At the outbreak of World War II, the world-famous New York-based art gallery, Knoedler’s, had a branch in Paris—in fact, it had two offices there, one at 22, rue des Capucines, and the other at 17, Place Vendôme, where it was neighbors with the firms of van Cleef, Graupe and Seligmann.
In 1941, Knoedler’s Paris sold a portrait of a woman entitled “Source,” painted in 1723 by François de Troy to the "Kunstsammlung[en]der Stadt Düsseldorf." The item was picked up at the rue des Capucines address by the Schenker forwarding and transport organization. Pick-ups usually occurred on Wednesdays and Friday afternoons. According to documentation produced by the Office of Strategic Services (OSS), the American firm of Knoedler’s sold “works of art to German museums during the [German] occupation [of France.]” The leaders of the Schenker firm in Paris, Willi Bleye and Hans Wiederhold, worked closely with personnel from the German Embassy at its rue de Lille mansion and specialized in the transport of art—mostly plundered—to the Reich.

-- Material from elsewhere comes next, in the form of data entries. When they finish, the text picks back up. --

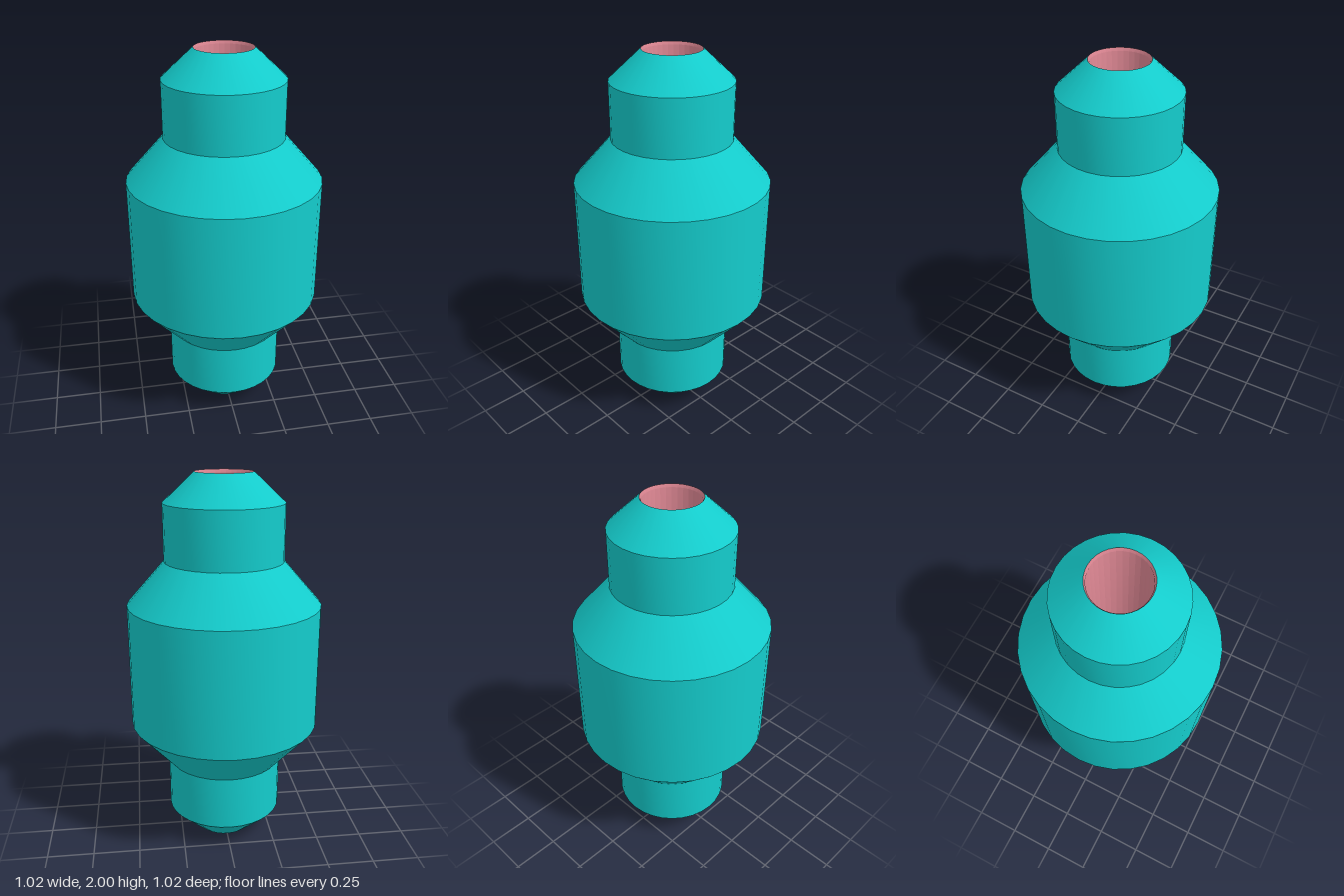
import * as THREE from 'three';
import { toCreasedNormals } from 'three/addons/utils/BufferGeometryUtils.js';

const teal = new THREE.MeshStandardMaterial({ color: 0x14cccc });
const pink = new THREE.MeshStandardMaterial({ color: 0xd98490, side: THREE.DoubleSide });
const blue = new THREE.MeshStandardMaterial({ color: 0x2a22a8 });

// Revolved surface; a profile running upwards faces outwards, downwards faces inwards.
function revolve(name, profile, sides, material) {
  const points = profile.map(([r, y]) => new THREE.Vector2(r, y));
  const geometry = toCreasedNormals(new THREE.LatheGeometry(points, sides), 0.5);
  const mesh = new THREE.Mesh(geometry, material);
  mesh.name = name;
  return mesh;
}

function box(name, size, position) {
  const mesh = new THREE.Mesh(new THREE.BoxGeometry(...size), blue);
  mesh.name = name;
  mesh.position.set(...position);
  return mesh;
}

export function createModel() {
  const model = new THREE.Group();
  model.name = 'steppedVessel';

  // Outer shell: the lower half of the profile is mirrored about y = 1
  const lower = [[0.15, 0], [0.312, 0.15], [0.312, 0.443], [0.51, 0.668]];
  const upper = lower.map(([r, y]) => [r, 2 - y]).reverse();
  model.add(revolve('outerShell', [...lower, ...upper], 32, teal));

  // Open bore through the middle, with a narrow bevelled lip at both ends
  const bore = [[0.15, 2], [0.142, 1.985], [0.142, 0.015], [0.15, 0]];
  model.add(revolve('boreLining', bore, 32, pink));

  // Four thin panels inside the bore, each with a small hooked bracket behind
  for (let i = 0; i < 4; i++) {
    const panel = new THREE.Group();
    panel.name = 'innerPanel' + (i + 1);
    panel.add(
      box('plate', [0.16, 0.66, 0.006], [0, 1, 0.117]),
      box('bracketStem', [0.006, 0.08, 0.014], [0.012, 1, 0.126]),
      box('bracketArm', [0.026, 0.08, 0.006], [0.001, 1, 0.134])
    );
    panel.rotation.y = (i * Math.PI) / 2;
    model.add(panel);
  }

  return model;
}
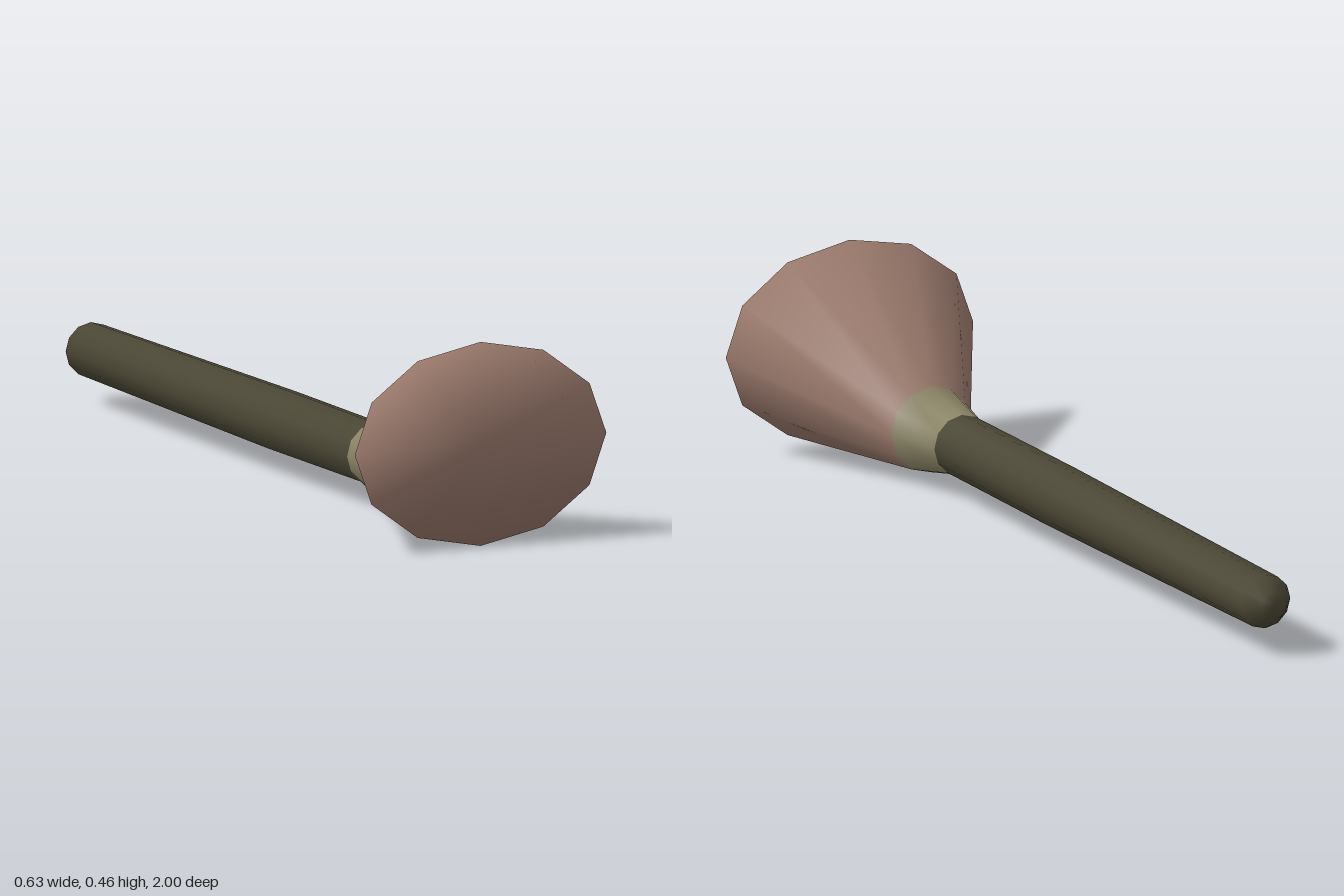
import * as THREE from 'three';

const SIDES = 12;

// Cross-sections along the length: [z, centre y, half width, half height]
const RINGS = [
  [-1.0, 0.121, 0.033, 0.032],
  [-0.96, 0.121, 0.063, 0.062],
  [0.0, 0.121, 0.072, 0.071],
  [0.47, 0.122, 0.07, 0.07],
  [0.615, 0.122, 0.1, 0.1],
  [1.0, 0.233, 0.314, 0.232],
];

export function createModel() {
  const group = new THREE.Group();
  group.name = 'brush';

  const material = (name, color) => {
    const m = new THREE.MeshStandardMaterial({ color });
    m.name = name;
    return m;
  };

  // Ring vertices, then one centre vertex for each end cap
  const positions = [];
  for (const [z, cy, rx, ry] of RINGS) {
    for (let i = 0; i < SIDES; i++) {
      const a = (i / SIDES) * Math.PI * 2;
      positions.push(rx * Math.cos(a), cy + ry * Math.sin(a), z);
    }
  }
  const backCentre = positions.length / 3;
  const frontCentre = backCentre + 1;
  const last = RINGS.length - 1;
  positions.push(0, RINGS[0][1], -1, 0, RINGS[last][1], 1);

  // Faces of the walls between two rings
  const wall = (from, to) => {
    const faces = [];
    for (let r = from; r < to; r++) {
      for (let i = 0; i < SIDES; i++) {
        const j = (i + 1) % SIDES;
        const a = r * SIDES + i, b = r * SIDES + j;
        faces.push(a, b, b + SIDES, a, b + SIDES, a + SIDES);
      }
    }
    return faces;
  };

  // Fan that closes one end
  const cap = (ring, centre, front) => {
    const faces = [];
    for (let i = 0; i < SIDES; i++) {
      const a = ring * SIDES + i, b = ring * SIDES + ((i + 1) % SIDES);
      faces.push(centre, front ? a : b, front ? b : a);
    }
    return faces;
  };

  const parts = [
    ['handle', [...cap(0, backCentre, false), ...wall(0, 3)], material('dark olive', 0x4a4634)],
    ['ferrule', wall(3, 4), material('khaki', 0x8a8466)],
    ['bristles', [...wall(4, 5), ...cap(last, frontCentre, true)], material('dusty brown', 0x967669)],
  ];

  // Smooth normals run over the whole body, including the rim of the bristles
  const body = new THREE.BufferGeometry();
  body.setAttribute('position', new THREE.Float32BufferAttribute(positions, 3));
  body.setIndex(parts.flatMap(([, faces]) => faces));
  body.computeVertexNormals();

  for (const [name, faces, mat] of parts) {
    const geometry = body.clone();
    geometry.setIndex(faces);
    const mesh = new THREE.Mesh(geometry, mat);
    mesh.name = name;
    group.add(mesh);
  }
  return group;
}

No one, to date, has held Knoedler’s accountable for its wartime role in Paris.